The scandal turned into a longstanding feud between Pittock and Daly. When the Councilman ran for mayor in 1917 and was expected to win by a landslide, The Oregonian ran a slander campaign against him. Then, days before the election, Daly’s home was ransacked…yet nothing seemed to be stolen. Except, it turned out, for one document that ran in the paper’s Sunday edition: A 1910 application for Socialist Party membership. One wouldn’t think this would be surprising of a proud labor leader, but 1917 was the year of the Russian Revolution, making Socialism seem radical. Daly only lost by 1%, but lose he did, and he never tried to return to public office, even after Pittock died in 1919.
As for the Pittock Mansion, it remained in the family until 1958. In 1962, the mansion was damaged by the Columbus Day Storm. It was cheaper to demolish than try to repair, but Portlanders didn’t want to see it go, and raised $75,000 in three months to help the City of Portland purchase it. Ironic, right? City Hall responded to the public demand, and purchased the estate in 1964. It took 15 months to restore, and was opened to the public in 1965 through the Bureau of Parks and Recreation. In 1974, the property was added to the National Register of Historic Places.

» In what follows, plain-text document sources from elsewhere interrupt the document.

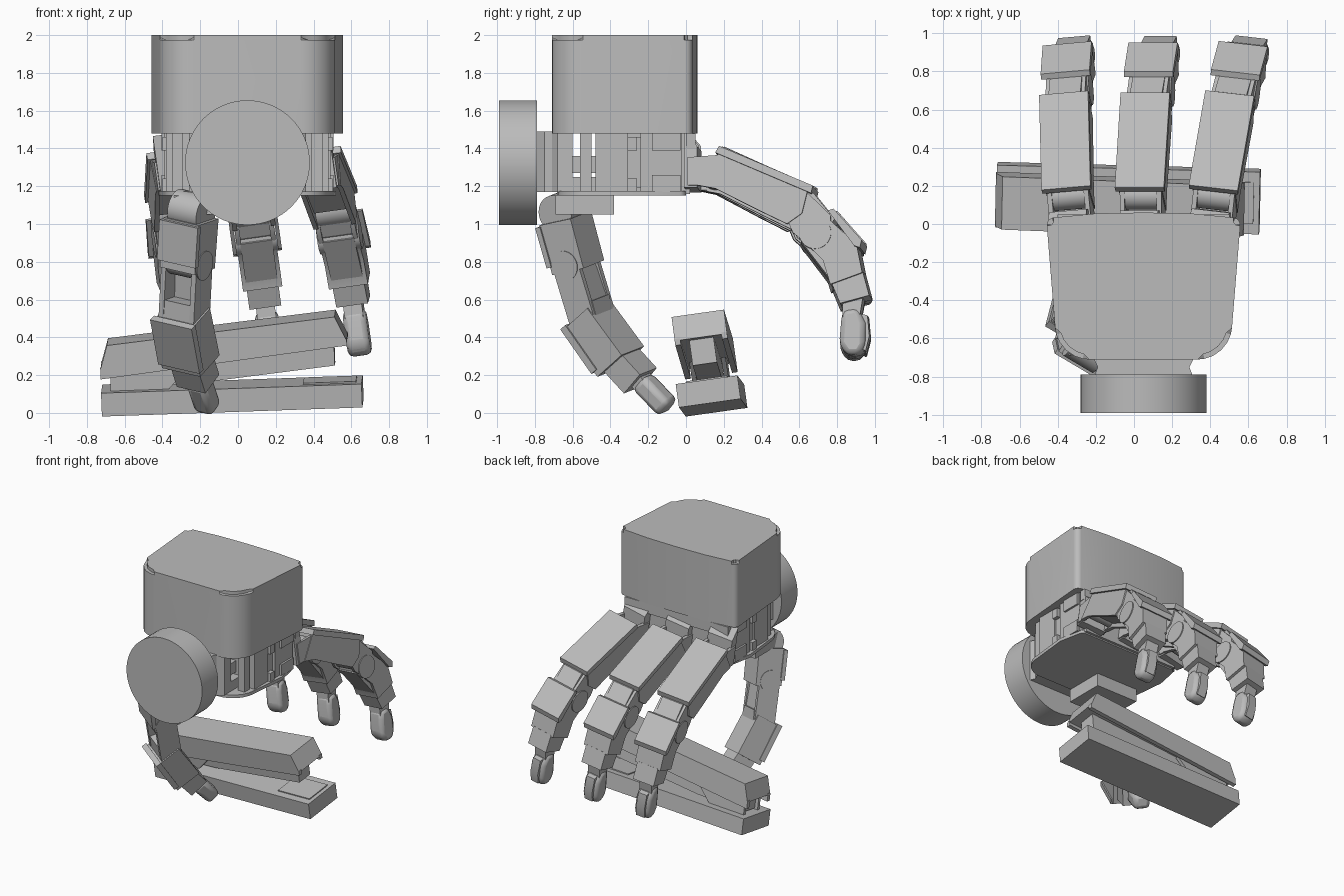
import bpy, bmesh, math
from mathutils import Matrix, Vector

if "Cube" in bpy.data.objects:
    bpy.data.objects.remove(bpy.data.objects["Cube"])

grey = bpy.data.materials.new("plain_grey")
grey.use_nodes = True
grey.diffuse_color = (0.5, 0.5, 0.5, 1)
grey.node_tree.nodes["Principled BSDF"].inputs["Base Color"].default_value = (0.5, 0.5, 0.5, 1)
I = Matrix.Identity(4)


def finish(name, bm, m=I, bevel=0.0, angle=30):
    bmesh.ops.recalc_face_normals(bm, faces=bm.faces)
    me = bpy.data.meshes.new(name)
    bm.to_mesh(me)
    bm.free()
    me.transform(m)
    me.materials.append(grey)
    ob = bpy.data.objects.new(name, me)
    bpy.context.collection.objects.link(ob)
    if bevel:
        mod = ob.modifiers.new("bevel", "BEVEL")
        mod.width, mod.segments, mod.limit_method = bevel, 2, "ANGLE"
    bpy.ops.object.select_all(action="DESELECT")
    ob.select_set(True)
    bpy.context.view_layer.objects.active = ob
    bpy.ops.object.shade_smooth_by_angle(angle=math.radians(angle))
    return ob


def prism(name, pts, axis, lo, hi, m=I, bevel=0.0, chamfer=0.0):
    """Extrude a 2D outline along an axis: x takes (y,z), y takes (x,z), z takes (x,y)."""
    put = {"x": lambda a, b, t: (t, a, b), "y": lambda a, b, t: (a, t, b),
           "z": lambda a, b, t: (a, b, t)}[axis]
    bm = bmesh.new()
    low = [bm.verts.new(put(a, b, lo)) for a, b in pts]
    high = [bm.verts.new(put(a, b, hi)) for a, b in pts]
    bm.faces.new(low)
    top = bm.faces.new(high)
    for i in range(len(pts)):
        j = (i + 1) % len(pts)
        bm.faces.new((low[i], low[j], high[j], high[i]))
    if chamfer:
        bmesh.ops.bevel(bm, geom=list(top.edges), offset=chamfer, segments=2, affect="EDGES")
    return finish(name, bm, m, bevel)


def box(name, x0, x1, y0, y1, z0, z1, m=I, bevel=0.0):
    return prism(name, [(x0, y0), (x1, y0), (x1, y1), (x0, y1)], "z", z0, z1, m, bevel)


def cyl(name, c, r, length, axis, m=I, seg=32):
    rot = Matrix.Rotation(math.pi / 2, 4, "Y" if axis == "x" else "X")
    bm = bmesh.new()
    bmesh.ops.create_cone(bm, cap_ends=True, segments=seg, radius1=r, radius2=r, depth=length)
    return finish(name, bm, m @ Matrix.Translation(c) @ rot)


def rounded(corners, n=6):
    """Fillet each (x, y, radius) corner of an outline."""
    out = []
    for i, (x, y, r) in enumerate(corners):
        p = Vector((x, y))
        a = (Vector(corners[i - 1][:2]) - p).normalized()
        b = (Vector(corners[(i + 1) % len(corners)][:2]) - p).normalized()
        if r == 0:
            out.append((x, y))
            continue
        half = a.angle(b) / 2
        c = p + (a + b).normalized() * r / math.sin(half)
        s, e = p + a * r / math.tan(half) - c, p + b * r / math.tan(half) - c
        for k in range(n + 1):
            v = (s.lerp(e, k / n)).normalized() * r
            out.append(tuple(c + v))
    return out


def pose(p, roll, yaw):
    return (Matrix.Translation(p) @ Matrix.Rotation(math.radians(roll), 4, "Y")
            @ Matrix.Rotation(math.radians(yaw), 4, "Z"))


# Palm: upper housing and bottom plate
shape = [(-0.46, 0.03, 0.04), (-0.4, -0.71, 0.18), (0.5, -0.71, 0.18), (0.56, 0.03, 0.04),
         (0.3, 0.055, 0), (0.05, 0.06, 0), (-0.2, 0.055, 0)]
prism("palm_housing", rounded(shape), "z", 1.48, 2.0, chamfer=0.025)
lower = [(-0.38, 0.0, 0.04), (-0.42, -0.2, 0), (-0.37, -0.68, 0.18), (0.47, -0.68, 0.18),
         (0.52, -0.2, 0), (0.48, 0.0, 0.04)]
prism("palm_bottom_plate", rounded(lower), "z", 1.15, 1.175)

# Palm interior: frame, side panels and motors
box("palm_core", -0.3, 0.4, -0.48, -0.04, 1.17, 1.49)
box("front_motor", -0.22, 0.32, -0.62, -0.47, 1.27, 1.36)
box("front_motor_foot", -0.26, 0.36, -0.62, -0.47, 1.17, 1.25)
for side in (-1, 1):
    def X(v): return 0.05 + side * v
    def sbox(name, a, b, *r, **k):
        return box(name, min(X(a), X(b)), max(X(a), X(b)), *r, **k)
    sbox("side_panel", 0.3, 0.43, -0.48, -0.31, 1.17, 1.49)
    sbox("side_motor", 0.3, 0.44, -0.24, -0.02, 1.17, 1.48)
    sbox("side_motor_back", 0.3, 0.42, -0.31, -0.24, 1.19, 1.46)
    for z in (1.17, 1.39):
        sbox("motor_clip", 0.42, 0.455, -0.18, -0.03, z, z + 0.09)
        sbox("motor_tab", 0.4, 0.45, -0.31, -0.26, z, z + 0.07)
    sbox("front_post", 0.34, 0.4, -0.56, -0.5, 1.17, 1.49)
box("knuckle_rail", -0.36, 0.46, -0.05, 0.02, 1.16, 1.48)
box("knuckle_rail_top", -0.4, 0.5, 0.0, 0.05, 1.4, 1.48)

# Wrist: round flange and flared neck
cyl("wrist_flange", (0.05, -0.89, 1.325), 0.33, 0.2, "y", seg=64)
neck = [(-0.21, -0.8), (-0.19, -0.75), (-0.21, -0.71), (-0.26, -0.68), (-0.26, -0.6)]
prism("wrist_neck", neck + [(0.1 - x, y) for x, y in reversed(neck)], "z", 1.17, 1.49)


def finger(label, x, yaw):
    """One finger laid out in the side plane around its knuckle, then turned in place."""
    m = pose((x, 0.08, 1.27), -8, yaw) @ Matrix.Translation((0, -0.08, -1.27))

    def part(name, pts, w, bevel=0.0):
        return prism(label + name, pts, "x", -w, w, m, bevel)

    def pair(name, pts, a, b):
        for s in (-1, 1):
            prism(label + name, pts, "x", min(s * a, s * b), max(s * a, s * b), m)

    # knuckle
    part("_knuckle_mount", [(0, 1.18), (0.07, 1.18), (0.07, 1.4), (0, 1.48)], 0.1)
    pair("_knuckle_fork", [(0.02, 1.19), (0.15, 1.19), (0.2, 1.24), (0.2, 1.35), (0.02, 1.34)], 0.085, 0.11)
    cyl(label + "_knuckle", (0, 0.15, 1.265), 0.075, 0.17, "x", m)
    # proximal link: channel with a back cover
    pair("_proximal_side", [(0.07, 1.19), (0.17, 1.34), (0.2, 1.37), (0.66, 1.15), (0.63, 1.03),
                            (0.55, 0.975), (0.4, 1.05), (0.17, 1.17)], 0.09, 0.115)
    part("_proximal_core", [(0.17, 1.2), (0.22, 1.35), (0.52, 1.2), (0.47, 1.06)], 0.095)
    part("_proximal_cover", [(0.17, 1.36), (0.19, 1.395), (0.69, 1.175), (0.68, 1.135)], 0.13)
    cyl(label + "_middle_joint", (0, 0.6, 1.07), 0.09, 0.2, "x", m)
    # middle link
    part("_middle_core", [(0.52, 1.05), (0.62, 1.15), (0.69, 1.14), (0.8, 1.0), (0.72, 0.88), (0.6, 0.93)], 0.085)
    pair("_middle_side", [(0.55, 1.0), (0.66, 1.14), (0.78, 1.02), (0.79, 0.9), (0.7, 0.83), (0.58, 0.93)], 0.08, 0.105)
    cyl(label + "_outer_joint", (0, 0.7, 0.925), 0.085, 0.225, "x", m)
    # outer link with back cover and stepped collar
    part("_outer_link", [(0.68, 0.95), (0.76, 1.01), (0.92, 0.86), (0.95, 0.71), (0.78, 0.65), (0.74, 0.78), (0.66, 0.86)], 0.105)
    part("_outer_cover", [(0.77, 1.04), (0.8, 1.05), (0.95, 0.88), (0.94, 0.84), (0.91, 0.85)], 0.13)
    part("_outer_pad", [(0.61, 0.9), (0.64, 0.92), (0.8, 0.72), (0.77, 0.69)], 0.085)
    part("_collar", [(0.78, 0.67), (0.95, 0.72), (0.985, 0.59), (0.83, 0.55)], 0.085)
    # fingertip and nail
    part("_tip_neck", [(0.84, 0.58), (0.95, 0.6), (0.93, 0.48), (0.84, 0.48)], 0.05)
    part("_fingertip", [(0.84, 0.52), (0.92, 0.53), (0.96, 0.45), (0.96, 0.33), (0.93, 0.28), (0.86, 0.28),
                        (0.82, 0.34), (0.83, 0.46)], 0.062, 0.028)
    part("_nail", [(0.93, 0.5), (0.97, 0.49), (0.98, 0.38), (0.96, 0.3), (0.93, 0.32)], 0.035)


for label, x, yaw in (("right_finger", -0.33, 5), ("middle_finger", 0.045, 0), ("left_finger", 0.42, -6.5)):
    finger(label, x, yaw)

# Thumb: mount, then links along a curled path
box("thumb_mount", -0.34, 0.02, -0.69, -0.38, 1.05, 1.15)
tm = pose((-0.24, -0.64, 1.07), 13, -30)


def link(name, a, b, w, t, bevel=0.0):
    """Bar from a to b in the thumb plane, half width w and half thickness t."""
    a, b = Vector(a), Vector(b)
    d = (b - a).normalized()
    n = Vector((-d.y, d.x)) * t
    return prism(name, [tuple(a + n), tuple(b + n), tuple(b - n), tuple(a - n)], "x", -w, w, tm, bevel)


cyl("thumb_base_joint", (0, -0.01, 0.0), 0.1, 0.18, "x", tm)
link("thumb_base_neck", (0, 0.05), (0.02, -0.12), 0.08, 0.08)
link("thumb_base_link", (0, -0.04), (0.08, -0.3), 0.11, 0.1)
link("thumb_base_cover", (-0.1, -0.08), (-0.03, -0.29), 0.12, 0.015)
cyl("thumb_middle_joint", (0, 0.06, -0.27), 0.08, 0.23, "x", tm)
for s in (-1, 1):
    ob = link("thumb_middle_side", (0.06, -0.26), (0.18, -0.6), 0.015, 0.08)
    ob.data.transform(tm @ Matrix.Translation((s * 0.095, 0, 0)) @ tm.inverted())
link("thumb_middle_web", (0.11, -0.28), (0.23, -0.58), 0.085, 0.025)
link("thumb_middle_bridge", (0.14, -0.47), (0.18, -0.6), 0.09, 0.08)
link("thumb_outer_link", (0.13, -0.55), (0.34, -0.78), 0.12, 0.1)
link("thumb_outer_cover", (0.06, -0.6), (0.25, -0.82), 0.13, 0.02)
link("thumb_collar", (0.32, -0.75), (0.46, -0.87), 0.09, 0.075)
link("thumb_tip_neck", (0.43, -0.84), (0.53, -0.92), 0.05, 0.04)
link("thumb_tip", (0.47, -0.87), (0.63, -1.0), 0.06, 0.055, 0.03)

# Stapler: tilted base, magazine and upper arm
sm = (Matrix.Translation((-0.03, 0.135, 0.092)) @ Matrix.Rotation(math.radians(-1.5), 4, "Z")
      @ Matrix.Rotation(math.radians(-2), 4, "Y") @ Matrix.Rotation(math.radians(8), 4, "X"))
box("stapler_base", -0.69, 0.69, -0.165, 0.165, -0.065, 0.06, sm)
box("stapler_anvil", 0.38, 0.66, -0.11, 0.11, 0.05, 0.068, sm)
for s in (-1, 1):
    y = s * 0.085
    prism("stapler_hinge_side", [(-0.64, 0.04), (-0.64, 0.2), (-0.2, 0.2), (-0.35, 0.04)], "y", y - 0.012, y + 0.012, sm)
prism("stapler_magazine", [(-0.62, 0.07), (-0.62, 0.18), (0.55, 0.3), (0.55, 0.15), (-0.2, 0.08)], "y", -0.065, 0.065, sm)
prism("stapler_arm_top", [(-0.69, 0.18), (-0.65, 0.31), (0.56, 0.42), (0.62, 0.29)], "y", -0.14, 0.14, sm)
for s in (-1, 1):
    y = s * 0.125
    prism("stapler_arm_skirt", [(-0.69, 0.13), (-0.69, 0.19), (0.62, 0.3), (0.62, 0.265)], "y", y - 0.015, y + 0.015, sm)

The Bagdad Theatre in the Hawthorne District is also on the National Register of Historic Places. It was founded by Universal Pictures in 1927, featuring live performances as well as movies. Sammy Davis Jr. was among the early performers, as a member of the Will Mastin Trio.